Despite the wind and rain, it remained burning, too (I did smother a piece once, but that was due to my own carelessness, not environmental conditions). I was elated and impressed. I subsequently used my Exotac Polystriker XL with fragments of the Fastfire, and it ignited them with just a spark. The eventual fire that burned in spite of the lingering drizzle stood testament to the ability of this remarkable tinder to triumph even in the face of really awful weather.

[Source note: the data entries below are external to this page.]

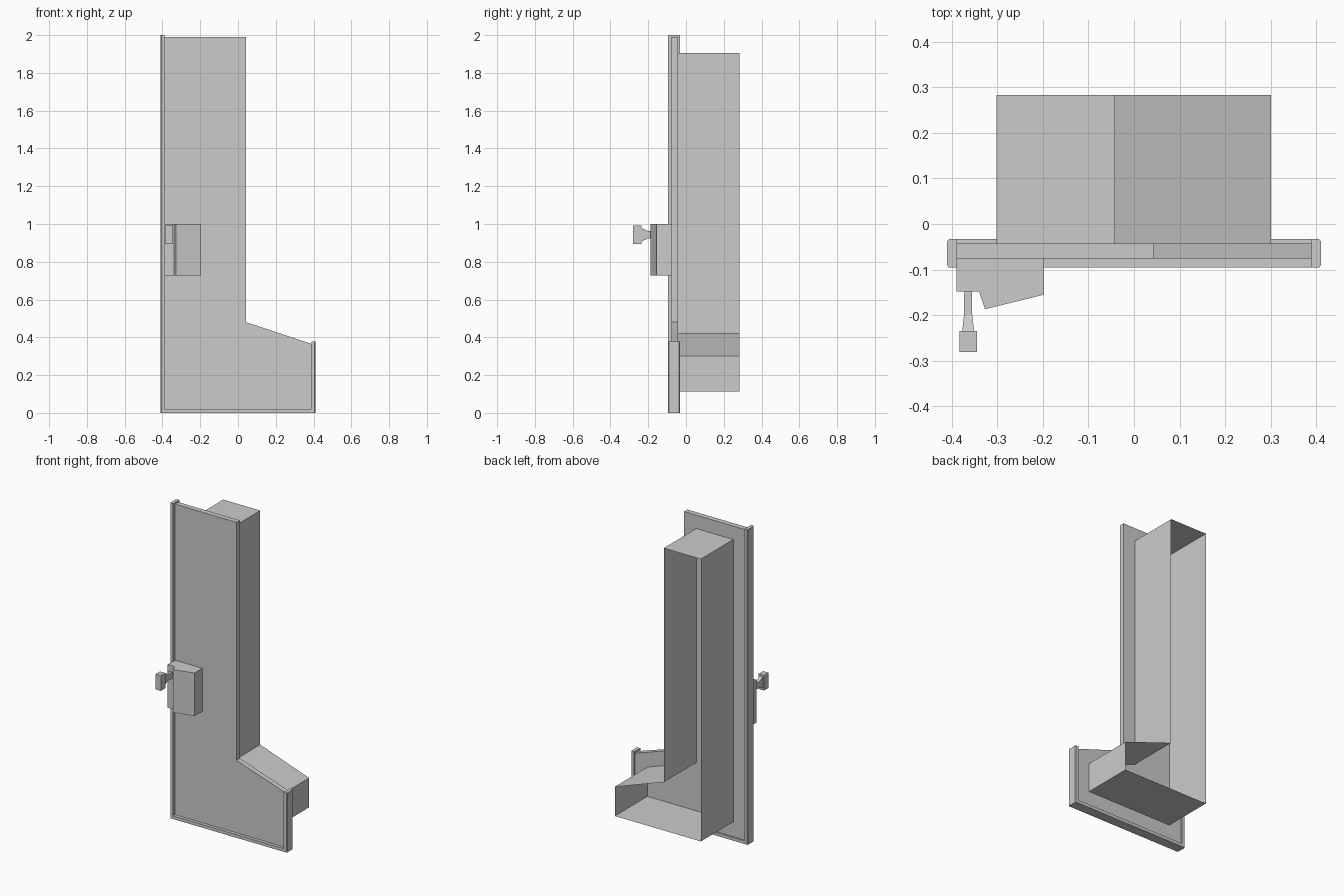
import bpy, bmesh

if "Cube" in bpy.data.objects:
    bpy.data.objects.remove(bpy.data.objects["Cube"])


def finish(name, bm):
    bmesh.ops.recalc_face_normals(bm, faces=bm.faces[:])
    me = bpy.data.meshes.new(name)
    bm.to_mesh(me)
    bm.free()
    ob = bpy.data.objects.new(name, me)
    bpy.context.collection.objects.link(ob)
    return ob


def loft(name, a, b, caps=True):
    """Join two matching 3D outlines with side faces."""
    bm = bmesh.new()
    va = [bm.verts.new(p) for p in a]
    vb = [bm.verts.new(p) for p in b]
    n = len(a)
    for i in range(n):
        j = (i + 1) % n
        bm.faces.new((va[i], va[j], vb[j], vb[i]))
    if caps:
        bm.faces.new(va)
        bm.faces.new(vb[::-1])
    return finish(name, bm)


def prism_y(name, pts, y0, y1, caps=True):
    return loft(name, [(x, y0, z) for x, z in pts], [(x, y1, z) for x, z in pts], caps)


def prism_z(name, pts, z0, z1):
    return loft(name, [(x, y, z0) for x, y in pts], [(x, y, z1) for x, y in pts])


def rect(cx, cz, w, h, y):
    return [(cx - w/2, y, cz - h/2), (cx + w/2, y, cz - h/2),
            (cx + w/2, y, cz + h/2), (cx - w/2, y, cz + h/2)]


# L-shaped door panel
prism_y("door_panel", [(-.39, .015), (.39, .015), (.39, .365), (.043, .48),
                       (.043, 1.99), (-.39, 1.99)], -.076, -.043)

# edge trim: side rails with chamfered outer corners, and bottom rail
F, B = -.096, -.033
for name, s, top in (("left_rail", -1, 2.0), ("right_rail", 1, .377)):
    prism_z(name, [(s*.388, F), (s*.406, F), (s*.41, F + .005),
                   (s*.41, B - .005), (s*.406, B), (s*.388, B)], 0, top)
prism_y("bottom_rail", [(-.388, 0), (.388, 0), (.388, .02), (-.388, .02)], F, B)

# open-backed inner liner following the door outline
prism_y("inner_liner", [(-.302, .114), (.301, .114), (.301, .30), (-.042, .42),
                        (-.042, 1.905), (-.302, 1.905)], -.043, .283, caps=False)

# latch housing with angled face
prism_z("latch_housing", [(-.39, -.076), (-.39, -.148), (-.34, -.148),
                          (-.327, -.187), (-.197, -.155), (-.197, -.076)], .727, 1.0)

# handle stem flaring into a block knob
loft("handle_stem", rect(-.364, .943, .017, .038, -.147), rect(-.364, .943, .018, .04, -.2))
loft("handle_flare", rect(-.364, .943, .018, .04, -.2), rect(-.364, .943, .026, .07, -.235))
loft("handle_knob", rect(-.364, .943, .038, .096, -.235), rect(-.364, .943, .038, .096, -.281))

Below is a short video that shows portions of the severe thunderstorm test to which I have alluded previously. If you watch this video via YouTube, a link in the video description will take you to a longer cut of this video (15 minutes) that chronicles this daunting experience and its eventual success in more detail, showing also my experiments with a knife and another ferrocerium rod to help me gain a frame of reference for understanding this kit’s performance under these conditions. Sorry about the poor video quality: I had to use an older waterproof camera.
At $19.95, the SOLKOA Fastfire Fire Starting Kit is a good value that takes some of the anxiety out of fire-building, allowing one to sit back and enjoy a fire. Some popular ferro rods cost as much as this kit, but with this kit one gets not only a rod but also four excellent tinders.
I have expressed reservations about the hacksaw striker: I like its weight and multipurpose utility, but I think there are better options to use. When I needed it to work in the rain, it didn’t. That said, the Faststrike itself is perfectly serviceable and well-sized.
The Fastfire tinders themselves are highly recommended. Yes, there are many natural or homemade tinders or firestarters that work just fine, like the venerable cotton ball rubbed with petroleum jelly.However, I plan to keep some Fastfires as part of my permanent kit for emergency use, for those situations and conditions when I need a sure thing with a known burn time.
If you already have a ferrocerium rod but are intrigued by the Fastfire tinder, consider SOLKOA’s Fastfire Refill Pack ($13.95 online) of eight individually wrapped Fastfire tinders. If you opt for the full kit, make sure you are comfortable with the hacksaw striker under all sorts of conditions before having to rely on it.
The Fastfire tinder material, when contacted by a flame or just sparks, creates a sustained 1,300 degree flame in seconds. The Fastfire™ cube is ideal tinder when trying to get a camp or survival fire going under any conditions. It produces a wind resistant flame that will ignite even when wet. A full cube will burn for 10-12 minutes. If cut into 8 pieces for extended use, each piece will burn for 2-3 minutes. The cubes are individually sealed in a heavy-duty foil laminate wrap for long term storage.
The Faststrike tool is a 3-inch long ferrocerium high-energy sparking rod and a 3-inch hardened steel hacksaw blade weighing only 1 oz. This simple and compact sparking system is more reliable than others, including flint-based lighters, because it has no mechanical parts and works when wet. The Faststrike™system is also flexible for multiple tasks. When not needed for striking the sparking rod, the hacksaw blade can be used for cutting various materials, including metals, and produces excellent sawdust for use as additional tinder material.
- Burns even when WET!
- Wind resistant
- Ignites easily from a spark or any flame
- Lights under conditions where other tinders would fail
- 3" ferrocerium rod attached to a 3" hacksaw blade
- Weighs only 1oz!
- No breaking parts (plastic) or failure points (springs that can break)
- 4 Fastfire cubes
- 1 Faststrike